→ Data for analysis:
[Start of Attachment]

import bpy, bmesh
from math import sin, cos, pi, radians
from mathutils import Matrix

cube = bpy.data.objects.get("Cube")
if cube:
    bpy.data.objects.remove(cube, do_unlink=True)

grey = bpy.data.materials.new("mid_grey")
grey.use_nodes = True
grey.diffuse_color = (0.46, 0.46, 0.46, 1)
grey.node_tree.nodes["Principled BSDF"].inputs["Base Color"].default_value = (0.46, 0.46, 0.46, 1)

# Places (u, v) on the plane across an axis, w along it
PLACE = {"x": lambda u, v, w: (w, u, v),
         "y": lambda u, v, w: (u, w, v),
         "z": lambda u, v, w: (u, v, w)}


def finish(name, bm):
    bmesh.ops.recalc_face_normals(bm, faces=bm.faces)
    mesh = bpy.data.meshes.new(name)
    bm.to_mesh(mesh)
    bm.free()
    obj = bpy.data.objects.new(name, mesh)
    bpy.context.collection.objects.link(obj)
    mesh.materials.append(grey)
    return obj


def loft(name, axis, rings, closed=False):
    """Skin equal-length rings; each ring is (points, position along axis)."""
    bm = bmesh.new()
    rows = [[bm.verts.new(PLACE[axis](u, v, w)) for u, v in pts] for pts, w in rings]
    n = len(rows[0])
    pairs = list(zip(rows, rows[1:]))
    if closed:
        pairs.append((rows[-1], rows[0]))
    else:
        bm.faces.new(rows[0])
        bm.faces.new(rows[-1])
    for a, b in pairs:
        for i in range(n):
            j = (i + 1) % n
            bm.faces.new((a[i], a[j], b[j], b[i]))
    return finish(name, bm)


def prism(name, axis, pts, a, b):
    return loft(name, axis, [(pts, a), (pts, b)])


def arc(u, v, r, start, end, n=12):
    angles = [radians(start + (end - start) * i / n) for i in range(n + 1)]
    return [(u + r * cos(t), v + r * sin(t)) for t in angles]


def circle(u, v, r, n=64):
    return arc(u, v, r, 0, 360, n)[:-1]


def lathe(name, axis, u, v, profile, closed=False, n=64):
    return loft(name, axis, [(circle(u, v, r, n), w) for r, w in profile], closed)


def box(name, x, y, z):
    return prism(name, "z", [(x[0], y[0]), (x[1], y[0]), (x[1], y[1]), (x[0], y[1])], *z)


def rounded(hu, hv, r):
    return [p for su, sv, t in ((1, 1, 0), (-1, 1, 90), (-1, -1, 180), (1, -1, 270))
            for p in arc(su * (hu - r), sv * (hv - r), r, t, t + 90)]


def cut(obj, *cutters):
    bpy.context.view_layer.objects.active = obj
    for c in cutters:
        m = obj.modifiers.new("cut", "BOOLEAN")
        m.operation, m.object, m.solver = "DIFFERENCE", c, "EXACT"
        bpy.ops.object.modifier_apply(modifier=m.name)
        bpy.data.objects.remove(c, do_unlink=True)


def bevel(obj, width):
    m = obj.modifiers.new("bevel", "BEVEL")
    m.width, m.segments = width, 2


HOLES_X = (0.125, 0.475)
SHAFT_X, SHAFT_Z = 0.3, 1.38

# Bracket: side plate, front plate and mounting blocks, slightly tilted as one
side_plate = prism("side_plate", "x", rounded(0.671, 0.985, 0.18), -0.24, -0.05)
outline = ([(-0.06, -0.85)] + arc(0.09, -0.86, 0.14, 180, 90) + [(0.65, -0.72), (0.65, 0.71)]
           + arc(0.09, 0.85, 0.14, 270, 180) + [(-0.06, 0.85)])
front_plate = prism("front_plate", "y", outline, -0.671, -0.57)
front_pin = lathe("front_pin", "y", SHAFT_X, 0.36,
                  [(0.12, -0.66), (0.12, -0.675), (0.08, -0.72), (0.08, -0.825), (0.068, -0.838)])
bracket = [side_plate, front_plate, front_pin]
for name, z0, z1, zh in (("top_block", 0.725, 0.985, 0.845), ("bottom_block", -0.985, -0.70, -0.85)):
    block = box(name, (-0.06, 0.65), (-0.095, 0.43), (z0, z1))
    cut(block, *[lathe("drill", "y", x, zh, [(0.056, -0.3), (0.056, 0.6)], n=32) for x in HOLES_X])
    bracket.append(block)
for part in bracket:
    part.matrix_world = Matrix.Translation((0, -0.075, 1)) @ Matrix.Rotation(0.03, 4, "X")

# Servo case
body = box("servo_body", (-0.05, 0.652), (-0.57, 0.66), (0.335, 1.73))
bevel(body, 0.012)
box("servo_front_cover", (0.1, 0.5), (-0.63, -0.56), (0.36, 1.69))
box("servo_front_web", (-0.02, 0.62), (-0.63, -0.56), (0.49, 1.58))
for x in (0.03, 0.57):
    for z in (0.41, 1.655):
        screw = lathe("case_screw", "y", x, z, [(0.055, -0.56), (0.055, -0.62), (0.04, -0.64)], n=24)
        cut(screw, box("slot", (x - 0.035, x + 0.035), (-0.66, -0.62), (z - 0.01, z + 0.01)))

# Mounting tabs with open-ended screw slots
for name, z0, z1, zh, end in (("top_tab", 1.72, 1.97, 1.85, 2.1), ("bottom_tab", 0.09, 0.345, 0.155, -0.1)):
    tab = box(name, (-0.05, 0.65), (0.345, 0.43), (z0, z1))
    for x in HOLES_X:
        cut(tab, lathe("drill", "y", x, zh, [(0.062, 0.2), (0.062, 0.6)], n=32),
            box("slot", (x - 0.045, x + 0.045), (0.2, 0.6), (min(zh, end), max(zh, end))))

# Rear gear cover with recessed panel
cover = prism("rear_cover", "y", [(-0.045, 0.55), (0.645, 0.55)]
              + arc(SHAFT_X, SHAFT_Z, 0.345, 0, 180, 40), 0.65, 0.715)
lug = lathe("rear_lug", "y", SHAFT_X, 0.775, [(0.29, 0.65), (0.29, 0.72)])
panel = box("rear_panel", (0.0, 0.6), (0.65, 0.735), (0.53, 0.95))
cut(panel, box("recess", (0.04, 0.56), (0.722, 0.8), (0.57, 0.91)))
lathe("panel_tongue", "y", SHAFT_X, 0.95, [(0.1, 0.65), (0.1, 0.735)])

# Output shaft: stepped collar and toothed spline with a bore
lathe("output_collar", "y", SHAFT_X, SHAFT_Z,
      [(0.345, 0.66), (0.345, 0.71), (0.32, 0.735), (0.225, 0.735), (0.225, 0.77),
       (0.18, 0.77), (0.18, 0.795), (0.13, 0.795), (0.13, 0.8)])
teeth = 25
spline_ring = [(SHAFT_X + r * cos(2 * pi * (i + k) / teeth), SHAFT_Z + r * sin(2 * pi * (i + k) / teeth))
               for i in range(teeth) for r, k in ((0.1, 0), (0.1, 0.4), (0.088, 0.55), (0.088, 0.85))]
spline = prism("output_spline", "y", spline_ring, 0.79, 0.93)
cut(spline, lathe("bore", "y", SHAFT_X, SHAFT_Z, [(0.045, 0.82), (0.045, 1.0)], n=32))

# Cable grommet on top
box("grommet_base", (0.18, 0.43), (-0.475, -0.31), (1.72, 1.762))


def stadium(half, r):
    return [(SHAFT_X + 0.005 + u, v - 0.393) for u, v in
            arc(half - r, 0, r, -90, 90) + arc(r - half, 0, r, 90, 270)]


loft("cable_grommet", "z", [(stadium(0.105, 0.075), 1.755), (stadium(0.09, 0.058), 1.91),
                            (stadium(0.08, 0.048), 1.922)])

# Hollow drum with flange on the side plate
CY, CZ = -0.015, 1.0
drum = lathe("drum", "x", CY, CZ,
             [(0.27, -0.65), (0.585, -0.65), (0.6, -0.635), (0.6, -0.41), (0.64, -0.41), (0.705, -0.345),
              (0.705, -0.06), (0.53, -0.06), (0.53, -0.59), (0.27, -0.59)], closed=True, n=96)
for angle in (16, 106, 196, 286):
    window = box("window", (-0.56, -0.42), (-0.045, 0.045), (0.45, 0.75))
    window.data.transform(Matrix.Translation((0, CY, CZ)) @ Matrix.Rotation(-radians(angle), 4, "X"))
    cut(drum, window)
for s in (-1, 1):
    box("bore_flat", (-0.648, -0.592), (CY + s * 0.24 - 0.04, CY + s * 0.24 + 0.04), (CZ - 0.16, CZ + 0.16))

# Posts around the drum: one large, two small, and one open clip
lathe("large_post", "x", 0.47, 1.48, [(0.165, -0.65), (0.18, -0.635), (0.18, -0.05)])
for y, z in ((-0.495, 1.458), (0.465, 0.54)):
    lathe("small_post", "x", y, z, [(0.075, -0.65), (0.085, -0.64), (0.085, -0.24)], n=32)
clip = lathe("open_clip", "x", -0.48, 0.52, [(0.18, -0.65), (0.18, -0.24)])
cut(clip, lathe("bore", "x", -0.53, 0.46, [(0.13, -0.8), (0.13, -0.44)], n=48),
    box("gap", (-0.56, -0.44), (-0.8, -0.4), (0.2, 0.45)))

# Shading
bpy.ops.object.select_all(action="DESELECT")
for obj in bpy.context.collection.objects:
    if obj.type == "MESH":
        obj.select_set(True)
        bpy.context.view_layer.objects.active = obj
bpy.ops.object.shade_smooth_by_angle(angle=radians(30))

[End of Attachment]
[Start of Attachment]

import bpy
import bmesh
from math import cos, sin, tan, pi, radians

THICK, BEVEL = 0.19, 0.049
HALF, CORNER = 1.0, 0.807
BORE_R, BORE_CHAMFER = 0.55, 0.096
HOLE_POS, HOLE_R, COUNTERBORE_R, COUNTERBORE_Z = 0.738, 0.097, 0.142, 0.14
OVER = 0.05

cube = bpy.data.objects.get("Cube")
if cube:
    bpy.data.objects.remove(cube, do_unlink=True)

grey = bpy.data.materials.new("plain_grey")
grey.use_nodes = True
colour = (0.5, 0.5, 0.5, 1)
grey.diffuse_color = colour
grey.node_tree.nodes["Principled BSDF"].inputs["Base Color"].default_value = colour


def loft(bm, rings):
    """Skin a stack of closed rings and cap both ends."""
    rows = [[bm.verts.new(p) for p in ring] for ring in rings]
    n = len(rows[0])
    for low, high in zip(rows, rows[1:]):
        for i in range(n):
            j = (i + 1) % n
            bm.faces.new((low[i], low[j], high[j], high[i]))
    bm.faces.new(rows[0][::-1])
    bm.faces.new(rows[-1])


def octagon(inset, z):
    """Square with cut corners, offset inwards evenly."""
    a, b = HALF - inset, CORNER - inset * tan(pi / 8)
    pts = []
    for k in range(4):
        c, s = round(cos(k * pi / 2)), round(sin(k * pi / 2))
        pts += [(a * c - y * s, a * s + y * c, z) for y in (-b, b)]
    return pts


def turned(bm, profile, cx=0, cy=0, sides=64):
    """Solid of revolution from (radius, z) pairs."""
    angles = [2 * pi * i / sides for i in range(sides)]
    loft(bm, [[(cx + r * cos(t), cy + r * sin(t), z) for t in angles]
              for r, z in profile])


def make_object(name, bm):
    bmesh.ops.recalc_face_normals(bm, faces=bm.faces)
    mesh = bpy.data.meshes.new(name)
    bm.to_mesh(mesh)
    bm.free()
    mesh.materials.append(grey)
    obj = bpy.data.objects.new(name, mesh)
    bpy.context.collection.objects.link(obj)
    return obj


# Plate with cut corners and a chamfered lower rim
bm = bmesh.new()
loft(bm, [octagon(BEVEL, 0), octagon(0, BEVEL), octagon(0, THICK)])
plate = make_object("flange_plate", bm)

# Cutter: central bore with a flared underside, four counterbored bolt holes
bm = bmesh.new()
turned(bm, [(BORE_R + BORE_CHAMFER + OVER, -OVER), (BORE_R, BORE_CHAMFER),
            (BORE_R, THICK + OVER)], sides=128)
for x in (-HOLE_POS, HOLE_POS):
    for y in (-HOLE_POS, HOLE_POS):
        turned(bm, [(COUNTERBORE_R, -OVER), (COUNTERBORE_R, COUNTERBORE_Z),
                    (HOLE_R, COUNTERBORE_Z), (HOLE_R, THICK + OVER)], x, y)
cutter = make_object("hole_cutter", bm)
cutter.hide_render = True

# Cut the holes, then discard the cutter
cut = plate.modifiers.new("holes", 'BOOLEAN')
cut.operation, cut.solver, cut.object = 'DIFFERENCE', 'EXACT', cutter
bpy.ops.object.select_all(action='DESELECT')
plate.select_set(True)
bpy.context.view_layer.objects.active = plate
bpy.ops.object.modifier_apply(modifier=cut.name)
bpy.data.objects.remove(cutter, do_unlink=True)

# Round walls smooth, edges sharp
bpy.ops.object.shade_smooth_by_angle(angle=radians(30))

[End of Attachment]
[Start of Attachment]

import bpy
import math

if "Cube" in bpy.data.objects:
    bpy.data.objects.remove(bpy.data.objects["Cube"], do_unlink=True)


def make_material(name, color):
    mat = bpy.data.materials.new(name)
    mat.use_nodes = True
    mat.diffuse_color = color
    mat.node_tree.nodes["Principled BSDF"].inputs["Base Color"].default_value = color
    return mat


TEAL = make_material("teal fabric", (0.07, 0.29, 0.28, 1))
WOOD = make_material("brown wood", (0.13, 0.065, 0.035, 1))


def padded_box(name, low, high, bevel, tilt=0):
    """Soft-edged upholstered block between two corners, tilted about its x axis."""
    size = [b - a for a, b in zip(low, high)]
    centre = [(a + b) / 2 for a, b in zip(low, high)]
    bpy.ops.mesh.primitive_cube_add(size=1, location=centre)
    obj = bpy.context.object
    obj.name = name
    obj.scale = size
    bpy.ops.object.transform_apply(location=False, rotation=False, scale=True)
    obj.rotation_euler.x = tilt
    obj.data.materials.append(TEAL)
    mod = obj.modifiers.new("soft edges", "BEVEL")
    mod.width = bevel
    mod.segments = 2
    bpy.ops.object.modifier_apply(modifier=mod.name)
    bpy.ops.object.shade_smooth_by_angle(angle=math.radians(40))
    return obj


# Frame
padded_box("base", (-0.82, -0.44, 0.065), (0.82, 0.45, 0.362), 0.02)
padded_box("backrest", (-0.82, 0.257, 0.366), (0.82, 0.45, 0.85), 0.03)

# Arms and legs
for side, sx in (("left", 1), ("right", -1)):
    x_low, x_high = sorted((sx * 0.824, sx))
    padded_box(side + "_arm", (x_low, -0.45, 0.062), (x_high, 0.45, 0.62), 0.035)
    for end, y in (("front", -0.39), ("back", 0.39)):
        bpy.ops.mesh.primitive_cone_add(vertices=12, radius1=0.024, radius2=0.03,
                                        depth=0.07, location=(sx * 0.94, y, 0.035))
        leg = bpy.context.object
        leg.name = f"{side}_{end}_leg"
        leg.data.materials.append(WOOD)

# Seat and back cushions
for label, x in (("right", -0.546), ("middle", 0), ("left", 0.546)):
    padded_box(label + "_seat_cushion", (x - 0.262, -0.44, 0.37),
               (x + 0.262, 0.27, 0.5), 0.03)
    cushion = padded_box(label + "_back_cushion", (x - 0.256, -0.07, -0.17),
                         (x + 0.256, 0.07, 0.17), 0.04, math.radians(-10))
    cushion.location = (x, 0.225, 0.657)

[End of Attachment]

→ Task objective: Across all the entries, how many lines include "remove"? Answer with the number alone.

→ Output of the exercise: 5